of self-deception, and finally go about deceiving others. They must also
remain in denial about the multitude of victims left behind. Some would
label this "theft by deception" except that few of those doing the deceiving
are aware that they are deceiving and defrauding those they are recruiting.
They may even put on a display of being "successful," by buying expensive
cars and homes and inviting others to be like them."
Attributed to Robert
Fitzpatrick of PSA
A variation of "Fake It 'Til You Make It" is the
"Heavy-Hitter" who bounces on the scene and seems very rich, and then
acts as a "closer" of new recruits. Whether or not the "Heavy-Hitter"
will actually have any money is subject to serious doubt: He may be one
of the people living out of his leased BMW! More likely, he has been
hired on a pure salary basis by the Promoters to act as a cheerleader
and "closer" for prospective Distributors.
The "Heavy-Hitters" usually circulate from program to
program, and are often the "Heavy-Hitter" in several MLM programs at the
same time. A good way to identify these scam artists is to inquire as to
what other programs they are in now, and have been in the past. If
they have been in several other programs, you know that you are facing a
"Heavy-Hitter", which when you get down to it is just a professional MLM

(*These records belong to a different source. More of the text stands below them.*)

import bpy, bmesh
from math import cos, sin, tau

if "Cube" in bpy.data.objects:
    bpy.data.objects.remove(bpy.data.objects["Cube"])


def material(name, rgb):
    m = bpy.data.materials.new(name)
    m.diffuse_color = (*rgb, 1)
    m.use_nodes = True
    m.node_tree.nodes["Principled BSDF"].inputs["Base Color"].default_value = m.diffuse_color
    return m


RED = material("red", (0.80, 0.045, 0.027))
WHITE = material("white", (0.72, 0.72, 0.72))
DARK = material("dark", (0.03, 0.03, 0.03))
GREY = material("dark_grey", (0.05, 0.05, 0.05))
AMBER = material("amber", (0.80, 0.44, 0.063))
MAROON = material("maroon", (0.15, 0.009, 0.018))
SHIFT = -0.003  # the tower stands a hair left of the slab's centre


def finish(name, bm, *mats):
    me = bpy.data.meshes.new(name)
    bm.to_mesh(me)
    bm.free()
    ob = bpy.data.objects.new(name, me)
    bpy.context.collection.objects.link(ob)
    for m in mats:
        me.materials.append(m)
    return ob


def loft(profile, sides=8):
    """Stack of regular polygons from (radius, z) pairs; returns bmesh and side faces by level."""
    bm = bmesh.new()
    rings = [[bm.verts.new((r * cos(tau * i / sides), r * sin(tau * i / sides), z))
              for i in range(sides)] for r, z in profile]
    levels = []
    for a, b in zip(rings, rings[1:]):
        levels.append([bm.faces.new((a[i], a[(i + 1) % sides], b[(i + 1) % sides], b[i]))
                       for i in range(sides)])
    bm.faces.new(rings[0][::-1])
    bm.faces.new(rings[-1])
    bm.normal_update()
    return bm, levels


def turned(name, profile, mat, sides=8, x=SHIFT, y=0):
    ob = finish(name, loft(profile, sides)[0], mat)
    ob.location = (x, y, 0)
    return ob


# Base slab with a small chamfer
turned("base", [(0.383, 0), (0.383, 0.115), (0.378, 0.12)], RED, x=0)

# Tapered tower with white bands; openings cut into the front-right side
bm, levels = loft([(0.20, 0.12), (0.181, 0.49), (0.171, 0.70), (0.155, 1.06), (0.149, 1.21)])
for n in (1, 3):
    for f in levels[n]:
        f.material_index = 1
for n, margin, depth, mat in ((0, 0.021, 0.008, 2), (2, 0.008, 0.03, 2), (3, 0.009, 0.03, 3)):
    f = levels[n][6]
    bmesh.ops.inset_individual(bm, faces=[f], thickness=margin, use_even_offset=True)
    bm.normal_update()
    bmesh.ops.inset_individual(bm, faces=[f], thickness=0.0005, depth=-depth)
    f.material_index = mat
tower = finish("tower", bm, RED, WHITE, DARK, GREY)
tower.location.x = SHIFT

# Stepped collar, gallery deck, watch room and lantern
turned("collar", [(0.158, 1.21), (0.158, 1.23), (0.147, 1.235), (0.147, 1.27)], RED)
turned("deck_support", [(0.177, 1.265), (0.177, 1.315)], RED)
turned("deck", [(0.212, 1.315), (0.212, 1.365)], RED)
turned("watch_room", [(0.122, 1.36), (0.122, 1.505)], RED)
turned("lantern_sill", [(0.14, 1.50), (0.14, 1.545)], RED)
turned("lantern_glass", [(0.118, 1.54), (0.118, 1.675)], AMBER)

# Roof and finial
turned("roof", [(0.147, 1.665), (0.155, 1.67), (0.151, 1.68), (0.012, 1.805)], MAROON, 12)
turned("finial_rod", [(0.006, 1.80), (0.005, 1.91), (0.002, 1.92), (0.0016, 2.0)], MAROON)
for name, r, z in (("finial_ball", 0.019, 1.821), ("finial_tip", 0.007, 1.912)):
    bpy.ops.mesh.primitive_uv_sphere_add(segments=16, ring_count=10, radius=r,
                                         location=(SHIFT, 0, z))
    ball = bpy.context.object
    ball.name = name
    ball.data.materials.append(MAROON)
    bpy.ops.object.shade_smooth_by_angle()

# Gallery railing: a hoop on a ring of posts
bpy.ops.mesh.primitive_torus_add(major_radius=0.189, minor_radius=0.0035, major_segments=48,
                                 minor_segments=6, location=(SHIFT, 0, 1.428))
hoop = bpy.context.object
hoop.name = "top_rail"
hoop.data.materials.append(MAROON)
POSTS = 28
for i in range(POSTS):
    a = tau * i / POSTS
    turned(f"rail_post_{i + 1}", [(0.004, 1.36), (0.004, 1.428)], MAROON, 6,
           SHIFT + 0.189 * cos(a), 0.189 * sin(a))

scam artist (and, again, probably on a flat salary no matter what BS
they tell you).
At seminars, you will frequently hear the Heavy-Hitter
buildup: "Maybe Mr. Such-And-Such" will be here today!" The excitement

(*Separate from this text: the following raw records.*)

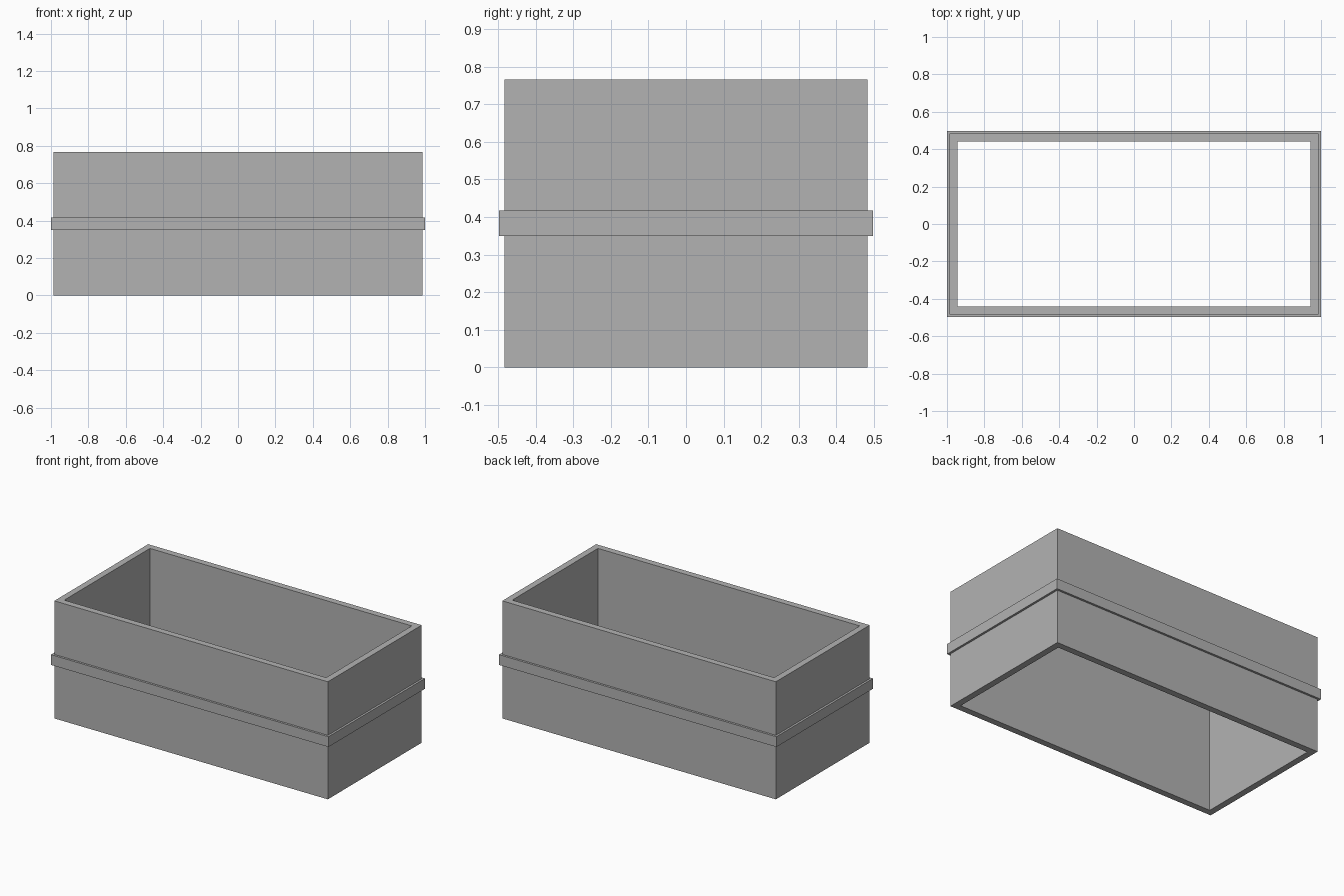
import bpy
import bmesh

cube = bpy.data.objects.get("Cube")
if cube:
    bpy.data.objects.remove(cube, do_unlink=True)

grey = bpy.data.materials.new("plain_grey")
grey.use_nodes = True
colour = (0.45, 0.45, 0.45, 1)
grey.diffuse_color = colour
grey.node_tree.nodes["Principled BSDF"].inputs["Base Color"].default_value = colour


def rectangular_ring(name, outer, inner, bottom, top):
    """Closed rectangular tube from half-sizes, open through the middle."""
    bm = bmesh.new()
    corners = [(-1, -1), (1, -1), (1, 1), (-1, 1)]
    profile = [(outer, bottom), (outer, top), (inner, top), (inner, bottom)]
    loops = [[bm.verts.new((sx * half[0], sy * half[1], z)) for sx, sy in corners]
             for half, z in profile]
    for i, low in enumerate(loops):
        high = loops[(i + 1) % 4]
        for j in range(4):
            k = (j + 1) % 4
            bm.faces.new((low[j], low[k], high[k], high[j]))
    bmesh.ops.recalc_face_normals(bm, faces=bm.faces)
    mesh = bpy.data.meshes.new(name)
    bm.to_mesh(mesh)
    bm.free()
    mesh.materials.append(grey)
    obj = bpy.data.objects.new(name, mesh)
    bpy.context.collection.objects.link(obj)
    return obj


# Open-ended box walls
wall_outer = (0.986, 0.483)
rectangular_ring("box_walls", wall_outer, (0.944, 0.441), 0, 0.766)

# Raised band around the middle
rectangular_ring("raised_band", (1.0, 0.497), wall_outer, 0.35, 0.417)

is such that when Mr. Such-And-Such finally appears, you'd think Moses
just came down from the mountain. It is all hype: The Promoters know
exactly who will be at these seminars, and they plant people in the
audience to make statement such as these, so that Mr. Such-And-Such
finally does make his appearance, people attribute to him the
credibility of the Messiah. Don't fall for this ruse.
For reference, the "Heavy-Hitter" is not unique to MLM.
Casinos have for many years employed "Shills", being people who are
hired by the casinos on salary and given a bunch of chips, and sent into
the casino to mingle with the other gamblers and spin a few stories of
the casino's big payoffs (which may or may not have occurred) -- and of
course to gamble the (casino's own) chips and thus encourage others to
gamble with the same enthusiasm and similar better levels.
The "Heavy-Hitters" perform the same function with MLM,
often coming in to tell false stories about themselves hitting it big
with the program. You can admire their gold pinkie rings, and their
expensive leather shoes. But avoid these people, and just chuckle at the
stories they sell. And be sure to ask them about the lease program on
that BMW they are driving!
The worst programs
will promise you some sort of refund if it all doesn't work out.
These are the worst programs
because the refund programs are usually contingent on this-or-that,
require long forms and long waits, often the refund is only 30% or
so of what you spent, and usually the refunds are illusory (meaning
that they company will never pay out the refund to you). The MLM
programs which offer refunds do this to create the illusion that
there is "no risk" to you -- and this is a 100% fraud because as
discussed, you odds of actually getting your money back is
At least the companies which don't offer refunds
tell you this up front so that you are not suckered into believing
Distributors are taught "If
the dream is big enough, the facts don't count".